Dog display spectators are in the main, more ignorant and indeed more forgiving, than the competition judge.  For this reason, we should try to be as imaginative and practical as possible with our display word.  The average crowd likes action.  We must give them little chance to engage in idle conversation.  In fact, we must keep their attention.  Obviously, a good commentary can enhance an otherwise weak display programme and one should never underestimate the value of a ‘switched on’ commentator.  He or she can cover up a multitude of sins and in an instant turn a mistake to your advantage.  There is one characteristic for a dog display spectator however that is not so forgiving.  Never jerk your dog around on the lead or in any other way chastise the animal in view of crowd.  You can encourage your dog as much as possible and even your animal, but never give the impression that you are angry with it, or you will lose the sympathy of those who are watching.  Often, a good way to ‘test’ your display programme, is to invite a sample audience of one or two people to watch a rehearsal.  Upon completion of the practice, quiz the observers on what they found most enjoyable.  You may be surprised.

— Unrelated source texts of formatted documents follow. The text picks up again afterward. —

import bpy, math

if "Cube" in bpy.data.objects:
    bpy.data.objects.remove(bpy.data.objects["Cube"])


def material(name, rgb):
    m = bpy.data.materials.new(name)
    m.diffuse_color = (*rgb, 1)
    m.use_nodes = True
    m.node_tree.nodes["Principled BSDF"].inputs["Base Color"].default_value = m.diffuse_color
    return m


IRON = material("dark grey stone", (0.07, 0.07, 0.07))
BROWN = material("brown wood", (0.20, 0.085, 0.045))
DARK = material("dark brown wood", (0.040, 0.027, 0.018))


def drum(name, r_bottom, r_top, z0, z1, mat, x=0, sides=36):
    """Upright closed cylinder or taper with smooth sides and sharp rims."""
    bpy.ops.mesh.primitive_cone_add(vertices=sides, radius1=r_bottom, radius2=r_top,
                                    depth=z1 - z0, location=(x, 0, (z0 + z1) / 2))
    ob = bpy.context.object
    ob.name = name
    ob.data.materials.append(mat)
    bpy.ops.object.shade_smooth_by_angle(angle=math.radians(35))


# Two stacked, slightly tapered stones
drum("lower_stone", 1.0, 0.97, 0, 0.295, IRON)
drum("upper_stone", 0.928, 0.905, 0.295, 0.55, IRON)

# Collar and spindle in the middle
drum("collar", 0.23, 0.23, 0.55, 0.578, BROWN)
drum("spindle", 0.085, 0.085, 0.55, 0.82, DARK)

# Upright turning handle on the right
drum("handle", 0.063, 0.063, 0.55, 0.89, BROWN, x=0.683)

An essential part of a good display is timing.  One activity is immediately followed by another, no gaps or pauses.  The impact will quickly be lost if the crowd have to wait whilst equipment or jumps are moved into place.  Continuity is vital.  The basic content of any display will, to a great extent, be dictated by the make-up of the audience.  I have always found that children are easiest to cater for, in that they are easily impressed.  One must be careful not to get too technical by including some of the standard scent exercises. Try a little imagination when using the scenting capabilities of the dog.  Be more practical and exciting.  A handler’s purse is stolen and the dog must locate the thief amongst a line of suspects, or you lose your 10c parking meter money whilst walking across the arena.  Fire, attacks, gunshot, variations on agility equipment are all crowd pleasers and one can seldom do too much of this sort of thing in your programme.

Comedy is another useful ingredient and where possible this should be included.  Often, we get a laugh unintentionally when, for example, a dog misses out a jump or goes under one instead of over.  Involving oneself in dog displays is good for your dog.  It certainly adds a new and more interesting practical dimension to our training schedule.  It gives us the chance to experiment.  The dogs themselves seem to enjoy display work and this is probably due to the lack of competition nerves on the part of the handlers.  One should be careful however, as it is possible that too much repetition of certain display routines can adversely affect competition test.  I found for example, that on hearing gunshot, my dog anticipated an attack, and this started to result in what could be interpreted as unsteadiness.  Club members who do not normally show an interest in competing can often be encouraged to join your display team, and this sometimes provides the catalyst that generates greater motivation.  I feel that every club should have a display team, and membership to this group should be just as highly prized as promotion to be the ‘senior’ class.  Often, we find ourselves being pressed into putting on a display at relatively short notice, so we should really be constantly thinking about and working on new display ideas.  Good luck with your display and remember the secrets are slickness, professional commentary, lots of interesting action, an efficient well briefed and practiced arena party and good continuity